If convicted, each defendant could face up to five years in prison and fines of as much as $250,000 on each count. Barford and Kalkwarf were fired by Charter in 2002. Smith left the company in 2001, and McCall resigned this year, Charter said.


Robert Haar, a St. Louis attorney representing Kalkwarf, said the defendants “are being made scapegoats.”

The St. Louis-based company, controlled by Microsoft Corp. co-founder Paul Allen, has 6.7 million subscribers nationwide and about 500,000 in Southern California.It is the third-largest cable operator in the Los Angeles region.

The charges stem from an investigation launched last year of the company’s accounting practices. The federal probe has focused on how the company counted its customers and accounted for payments from programmers and suppliers. Charter also faces a similar investigation by the Securities and Exchange Commission.

Neither the firm nor any of its directors was charged. Federal prosecutors said that Charter was not a target of the investigation and praised its cooperation.


Charter said in a statement that “the indictment of four former employees should not impact the company’s ability to execute its operating plan going forward.” Charter acknowledged this year that it had overstated its sales and cash-flow figures back to 2000 and said it lost $1.87 billion in the fourth quarter after conforming to new accounting rules.

Analysts welcomed Thursday’s indictments because they suggest that the federal investigation is in its final stages.

“We view this announcement as a positive for Charter, given that it potentially removes a yearlong overhang on its securities,” said Aryeh Bourkoff, a cable industry analyst at UBS.

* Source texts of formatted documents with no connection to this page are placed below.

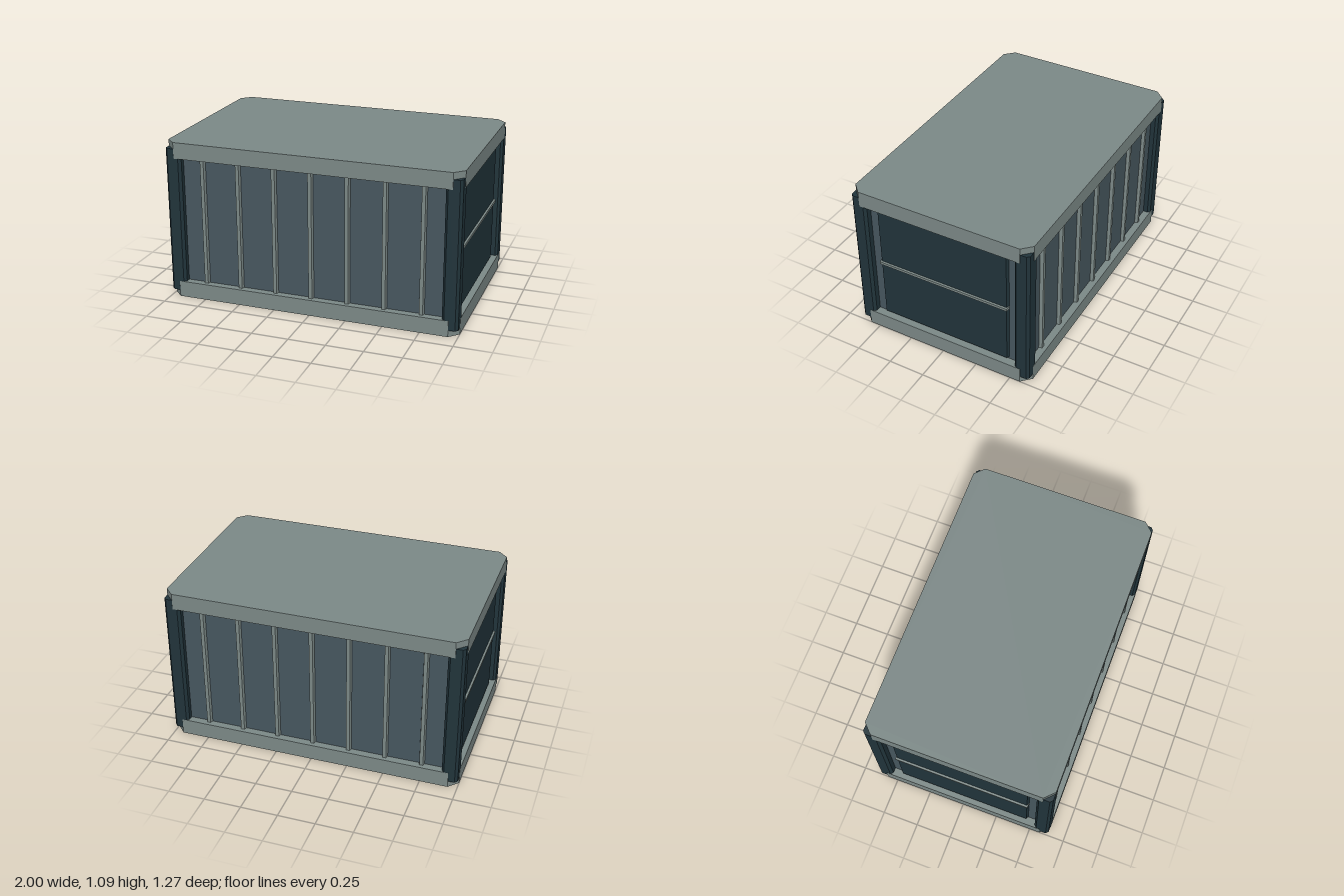
import * as THREE from 'three';

const frameGrey = new THREE.MeshStandardMaterial({ name: 'frameGrey', color: 0x7c8987 });
const wallSlate = new THREE.MeshStandardMaterial({ name: 'wallSlate', color: 0x47575f });
const postDark = new THREE.MeshStandardMaterial({ name: 'postDark', color: 0x21343b });

const H = 1.09, HALF_Z = 0.635;

function addMesh(parent, name, geometry, material, x = 0, y = 0, z = 0) {
  const mesh = new THREE.Mesh(geometry, material);
  mesh.name = name;
  mesh.position.set(x, y, z);
  parent.add(mesh);
  return mesh;
}

// Upright prism with cut corners, base on y = 0
function chamferedPrism(w, d, c, h) {
  const x = w / 2, z = d / 2;
  const outline = [
    [x - c, -z], [x, -z + c], [x, z - c], [x - c, z],
    [-x + c, z], [-x, z - c], [-x, -z + c], [-x + c, -z],
  ].map(([a, b]) => new THREE.Vector2(a, b));
  const geometry = new THREE.ExtrudeGeometry(new THREE.Shape(outline), { depth: h, bevelEnabled: false });
  return geometry.rotateX(-Math.PI / 2);
}

// Box on the z = 0 plane whose outer (+z) face is narrowed by a sloped edge
function taperedPlate(w, h, depth, inX, inY) {
  const geometry = new THREE.BoxGeometry(w, h, depth).translate(0, 0, depth / 2).toNonIndexed();
  const p = geometry.attributes.position;
  for (let i = 0; i < p.count; i++) {
    if (p.getZ(i) < depth / 2) continue;
    p.setX(i, p.getX(i) - Math.sign(p.getX(i)) * inX);
    p.setY(i, p.getY(i) - Math.sign(p.getY(i)) * inY);
  }
  geometry.computeVertexNormals();
  return geometry;
}

export function createModel() {
  const model = new THREE.Group();
  model.name = 'storageContainer';

  // Floor and roof slabs
  const slab = chamferedPrism(2, HALF_Z * 2, 0.063, 0.11);
  addMesh(model, 'floorSlab', slab, frameGrey);
  addMesh(model, 'roofSlab', slab, frameGrey, 0, H - 0.11);

  // Inner body behind the ribs and doors
  addMesh(model, 'wallBody', new THREE.BoxGeometry(1.89, 0.9, 1.17), wallSlate, 0, H / 2, 0);

  // Corner posts showing past the cut slab corners
  const post = chamferedPrism(0.108, 0.105, 0.017, 1.0);
  for (const sx of [-1, 1]) {
    for (const sz of [-1, 1]) {
      addMesh(model, 'cornerPost', post, postDark, sx * 0.945, 0.045, sz * 0.5815);
    }
  }

  // Vertical ribs on both long walls
  const rib = taperedPlate(0.036, 0.88, 0.022, 0.006, 0);
  for (const turn of [0, Math.PI]) {
    const side = new THREE.Group();
    side.name = turn ? 'backRibs' : 'frontRibs';
    side.rotation.y = turn;
    for (let i = -3; i <= 3; i++) addMesh(side, 'wallRib', rib, frameGrey, i * 0.25, H / 2, 0.585);
    model.add(side);
  }

  // Door panel and cross rail at each end
  const door = taperedPlate(0.94, 0.845, 0.022, 0.009, 0.003);
  const rail = taperedPlate(0.944, 0.024, 0.036, 0.004, 0.003);
  for (const s of [-1, 1]) {
    const end = new THREE.Group();
    end.name = s > 0 ? 'leftEnd' : 'rightEnd';
    end.rotation.y = s * Math.PI / 2;
    addMesh(end, 'doorPanel', door, postDark, 0, 0.5475, 0.944);
    addMesh(end, 'doorRail', rail, frameGrey, 0, 0.548, 0.944);
    model.add(end);
  }

  return model;
}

Charter’s stock has plummeted since the investigation began last year. The firm has installed new management and slowed losses of basic-cable subscribers, and is seeking to slash $19 billion in debt. Its shares fell 20 cents on Thursday to $4.78 on Nasdaq. The indictments were announced after the close of trading.